# [Problem to solve]
Among the entries below, find each line with "push" and show it.

# [Data to process]
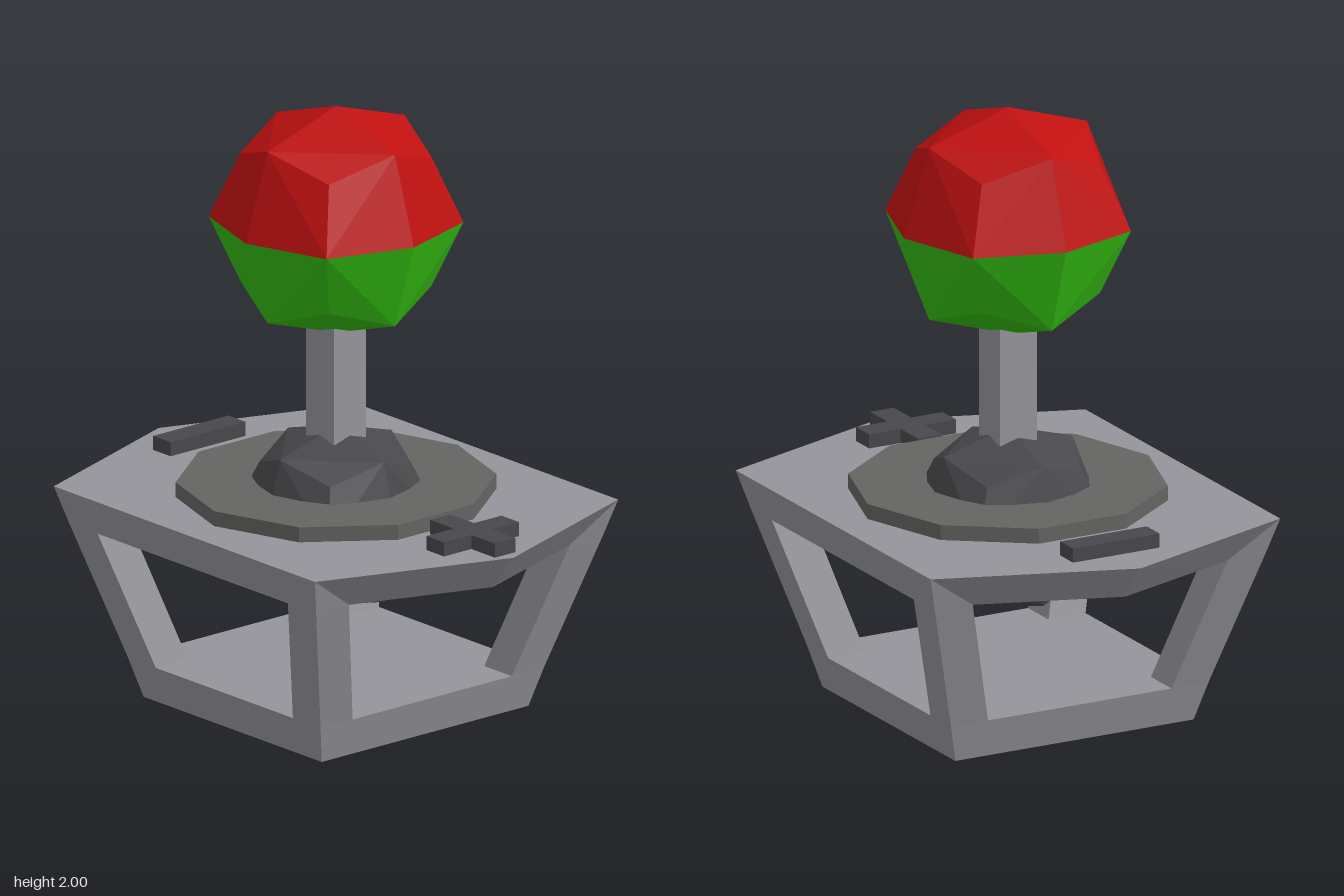
import * as THREE from 'three';
import { ConvexGeometry } from 'three/addons/geometries/ConvexGeometry.js';

const makeMaterial = (name, color) => {
  const m = new THREE.MeshStandardMaterial({ color, flatShading: true });
  m.name = name;
  return m;
};

export function createModel() {
  const model = new THREE.Group();
  model.name = 'joystick';
  const frameGrey = makeMaterial('frame grey', 0x94949a);
  const discGrey = makeMaterial('disc grey', 0x646462);
  const darkGrey = makeMaterial('dark grey', 0x48484c);
  const red = makeMaterial('red', 0xbf1010);
  const green = makeMaterial('green', 0x33bb12);

  const add = (name, geometry, material, parent = model) => {
    const mesh = new THREE.Mesh(geometry, material);
    mesh.name = name;
    parent.add(mesh);
    return mesh;
  };
  const hull = (points) => new ConvexGeometry(points.map((p) => new THREE.Vector3(...p)));
  const box = (name, w, h, d, x, y, z, material, parent) =>
    add(name, new THREE.BoxGeometry(w, h, d), material, parent).position.set(x, y, z);

  // Solid between two axis-aligned squares, each given by its range in x and z
  const frustum = (y0, [a0, b0], y1, [a1, b1], sx = 1, sz = 1) => {
    const points = [];
    for (const [y, a, b] of [[y0, a0, b0], [y1, a1, b1]])
      for (const x of [a, b]) for (const z of [a, b]) points.push([x * sx, y, z * sz]);
    return hull(points);
  };

  // Faceted ball points: axis tips, edge midpoints and corners of a rounded cube
  const ballPoints = (tip, edge, corner) => {
    const points = [];
    for (const x of [-1, 0, 1]) for (const y of [-1, 0, 1]) for (const z of [-1, 0, 1]) {
      const n = Math.abs(x) + Math.abs(y) + Math.abs(z);
      if (n === 0) continue;
      const r = [tip, edge, corner][n - 1];
      points.push([x * r, y * r, z * r]);
    }
    return points;
  };

  // Tapered open frame: floor, four corner legs, top plate
  const frame = new THREE.Group();
  frame.name = 'frame';
  model.add(frame);
  add('floor', frustum(0, [-0.435, 0.435], 0.13, [-0.47, 0.47]), frameGrey, frame);
  for (const sx of [-1, 1]) for (const sz of [-1, 1])
    add('leg', frustum(0.13, [0.335, 0.47], 0.577, [0.465, 0.603], sx, sz), frameGrey, frame);
  add('topPlate', frustum(0.577, [-0.603, 0.603], 0.7, [-0.638, 0.638]), frameGrey, frame);

  // Pointed overhangs at front and back
  for (const s of [1, -1])
    add(s > 0 ? 'frontOverhang' : 'backOverhang', hull([
      [-0.638, 0.7, 0.638 * s], [0.638, 0.7, 0.638 * s], [0, 0.7, 0.866 * s],
      [-0.465, 0.577, 0.603 * s], [0.465, 0.577, 0.603 * s], [0, 0.577, 0.767 * s],
    ]), frameGrey, frame);

  // Ten-sided collar disc
  const disc = add('collarDisc', new THREE.CylinderGeometry(0.513, 0.513, 0.05, 10), discGrey);
  disc.position.y = 0.725;
  disc.rotation.y = Math.PI / 2;

  // Pivot ball and stick
  add('pivotBall', hull(ballPoints(0.302, 0.234, 0.173)), darkGrey).position.y = 0.627;
  box('stick', 0.135, 0.6, 0.135, 0, 1.1, 0, frameGrey);

  // Two-coloured knob
  const knob = new THREE.Group();
  knob.name = 'knob';
  knob.position.y = 1.62;
  model.add(knob);
  const knobPoints = ballPoints(0.38, 0.288, 0.216);
  add('knobTop', hull(knobPoints.filter((p) => p[1] >= 0)), red, knob);
  add('knobBottom', hull(knobPoints.filter((p) => p[1] <= 0)), green, knob);

  // Minus button at the back, plus button at the front
  box('minusButton', 0.316, 0.05, 0.085, 0, 0.722, -0.667, darkGrey);
  const plus = new THREE.Shape();
  const a = 0.043, b = 0.158;
  [[-a, -b], [a, -b], [a, -a], [b, -a], [b, a], [a, a], [a, b], [-a, b], [-a, a], [-b, a], [-b, -a], [-a, -a]]
    .forEach(([x, y], i) => (i ? plus.lineTo(x, y) : plus.moveTo(x, y)));
  const plusButton = add('plusButton',
    new THREE.ExtrudeGeometry(plus, { depth: 0.05, bevelEnabled: false }), darkGrey);
  plusButton.rotation.x = -Math.PI / 2;
  plusButton.position.set(0, 0.697, 0.668);

  return model;
}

# [Answer to the problem]
      for (const x of [a, b]) for (const z of [a, b]) points.push([x * sx, y, z * sz]);
      points.push([x * r, y * r, z * r]);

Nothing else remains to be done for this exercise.